internal AST_Parameters* parseParameters(Tokenizer* tokenizer) {
	Array<Token>* parameters = NULL;
	Array<Token>* values = NULL;
	
	for (s32 parameterCount = 0;;++parameterCount)
	{
		Token left = getToken(tokenizer);
		if (left.type == TOKEN_PAREN_CLOSE)
		{
			break;
		}
		else if (left.type == TOKEN_COMMA)
		{
			// Get identifier
			left = getToken(tokenizer);
		}
		if (!requireToken(left, TOKEN_IDENTIFIER))
		{
			return NULL;
		}
		if (!requireToken(tokenizer, TOKEN_EQUAL))
		{
			return NULL;
		}

		Token right = getToken(tokenizer);
		if (!(right.type == TOKEN_IDENTIFIER 
			|| right.type == TOKEN_STRING))
		{
			lexError(right, "Parameter %d is invalid.

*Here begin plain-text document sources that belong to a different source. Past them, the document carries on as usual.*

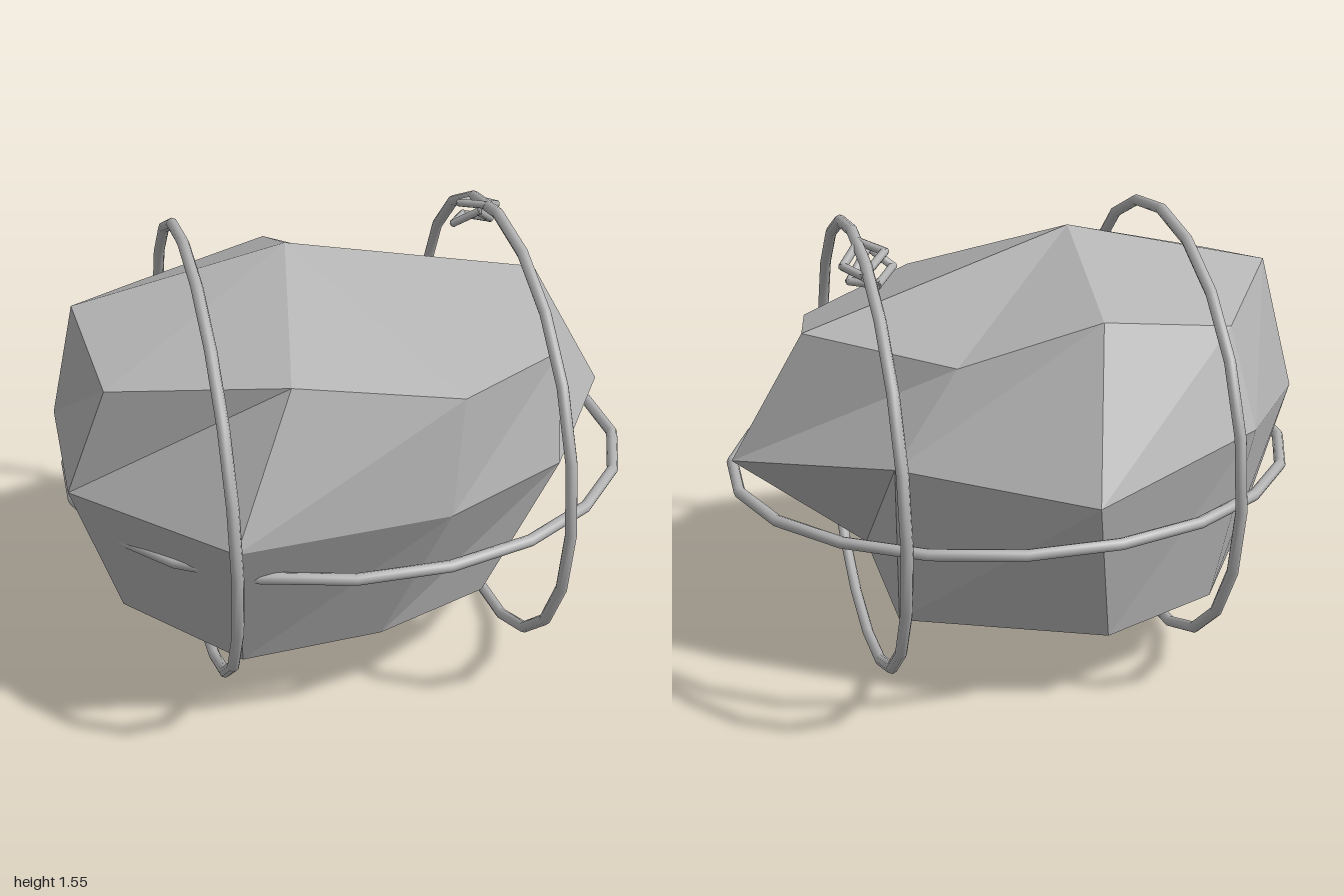
import * as THREE from 'three';

const stone = new THREE.MeshStandardMaterial({ color: 0xb2b2b2 });
stone.name = 'plain grey';

// Rock rings [x, y, z], starting at the front of -x and running past +z to +x
const upper = [
  [-0.86, 1.255, 0.425], [-0.315, 1.305, 0.63], [0.235, 1.206, 0.645],
  [0.67, 1.155, 0.31], [0.737, 1.255, -0.16], [0.28, 1.185, -0.42],
  [-0.18, 1.325, -0.495], [-0.65, 1.24, -0.4], [-0.91, 1.342, -0.03],
];
const middle = [
  [-0.995, 0.885, 0.38], [-0.53, 0.855, 0.81], [0.18, 0.83, 0.72],
  [0.65, 0.793, 0.43], [0.985, 0.806, -0.1], [0.5, 0.88, -0.47],
  [-0.08, 0.835, -0.82], [-0.7, 0.92, -0.54], [-0.995, 0.9, -0.14],
];
const lower = [
  [-0.84, 0.334, 0.25], [-0.48, 0.25, 0.545], [0, 0.275, 0.54],
  [0.4, 0.297, 0.41], [0.525, 0.385, 0.02], [0.485, 0.285, -0.385],
  [-0.17, 0.278, -0.65], [-0.58, 0.3, -0.51], [-0.8, 0.32, -0.18],
];
const top = [-0.2, 1.507, 0];
const bottom = [-0.08, 0.06, 0.05];

// Faceted rock: two bands of triangles closed by a fan at each pole
function rockGeometry() {
  const pos = [];
  const tri = (a, b, c) => pos.push(...a, ...b, ...c);
  for (let i = 0; i < 9; i++) {
    const j = (i + 1) % 9;
    tri(upper[i], upper[j], top);
    for (const [low, high] of [[middle, upper], [lower, middle]]) {
      tri(low[i], low[j], high[j]);
      tri(low[i], high[j], high[i]);
    }
    tri(lower[j], lower[i], bottom);
  }
  const g = new THREE.BufferGeometry();
  g.setAttribute('position', new THREE.Float32BufferAttribute(pos, 3));
  g.computeVertexNormals();
  return g;
}

// Closed oval with corners at equal angles
class Oval extends THREE.Curve {
  constructor(a, b, offset) {
    super();
    Object.assign(this, { a, b, offset });
  }
  getPoint(t, target = new THREE.Vector3()) {
    const w = t * Math.PI * 2 + this.offset;
    return target.set(this.a * Math.cos(w), this.b * Math.sin(w), 0);
  }
  getTangent(t, target = new THREE.Vector3()) {
    const w = t * Math.PI * 2 + this.offset;
    return target.set(-this.a * Math.sin(w), this.b * Math.cos(w), 0).normalize();
  }
  getUtoTmapping(u) { return u; }
}

function ropeLoop(name, a, b, offset) {
  const g = new THREE.TubeGeometry(new Oval(a, b, offset), 20, 0.02, 8, true);
  const mesh = new THREE.Mesh(g, stone);
  mesh.name = name;
  return mesh;
}

// Angular knot loop made of four short bars
function knotLoop(name, corners) {
  const loop = new THREE.Group();
  loop.name = name;
  const pts = corners.map((c) => new THREE.Vector3(...c));
  pts.forEach((p, i) => {
    const dir = pts[(i + 1) % pts.length].clone().sub(p);
    const length = dir.length();
    const bar = new THREE.Mesh(new THREE.CylinderGeometry(0.014, 0.014, length + 0.012, 8), stone);
    bar.name = 'knotBar';
    bar.position.copy(p).addScaledVector(dir, 0.5);
    bar.quaternion.setFromUnitVectors(new THREE.Vector3(0, 1, 0), dir.normalize());
    loop.add(bar);
  });
  return loop;
}

export function createModel() {
  const model = new THREE.Group();
  model.name = 'boundRock';

  const rock = new THREE.Mesh(rockGeometry(), stone);
  rock.name = 'rock';
  model.add(rock);

  // Two upright ropes
  for (const side of [-1, 1]) {
    const rope = ropeLoop(side < 0 ? 'rightRope' : 'leftRope', 0.842, 0.757, 0);
    rope.rotation.y = Math.PI / 2;
    rope.position.set(side * 0.535, 0.782, 0);
    model.add(rope);
  }

  // Level rope around the waist
  const waist = ropeLoop('waistRope', 0.98, 0.815, Math.PI / 20);
  waist.rotation.x = Math.PI / 2;
  waist.position.y = 0.7;
  model.add(waist);

  // Knot on top of the left rope
  const knot = new THREE.Group();
  knot.name = 'knot';
  knot.add(
    knotLoop('lowerKnotLoop', [[0.43, 1.455, -0.15], [0.5, 1.435, -0.27], [0.58, 1.435, -0.21], [0.5, 1.51, -0.1]]),
    knotLoop('upperKnotLoop', [[0.46, 1.515, -0.18], [0.55, 1.475, -0.3], [0.6, 1.485, -0.21], [0.53, 1.53, -0.1]]),
  );
  model.add(knot);
  return model;
}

Expected identifier or string, instead got '%*.*s'", parameterCount, right.length, right.length, right.data);
			return NULL;
		}

		if (parameters == NULL && values == NULL)
		{
			parameters = Array<Token>::create(MAX_PARAMETER_COUNT);
			values = Array<Token>::create(MAX_PARAMETER_COUNT);
		}

		if (parameters->used == parameters->size)
		{
			lexError(right, "Maximum allowed parameters for function or component is %d.", MAX_PARAMETER_COUNT);
			return NULL;
		}

		parameters->push(left);
		values->push(right);
	}

	if (parameters == NULL || values == NULL)
	{
		return NULL;
	}

	AST_Parameters* ast = pushStructCurrent(AST_Parameters);
	ast->type = AST_PARAMETERS;
	ast->values = values;
	ast->parameters = parameters;
	return ast;
}
#undef MAX_PARAMETER_COUNT


As for the file handling stuff, I'll probably rewrite that to be more robust in the future when this thing needs to be used in the real world, but the explaination of buckets was great, so thank you.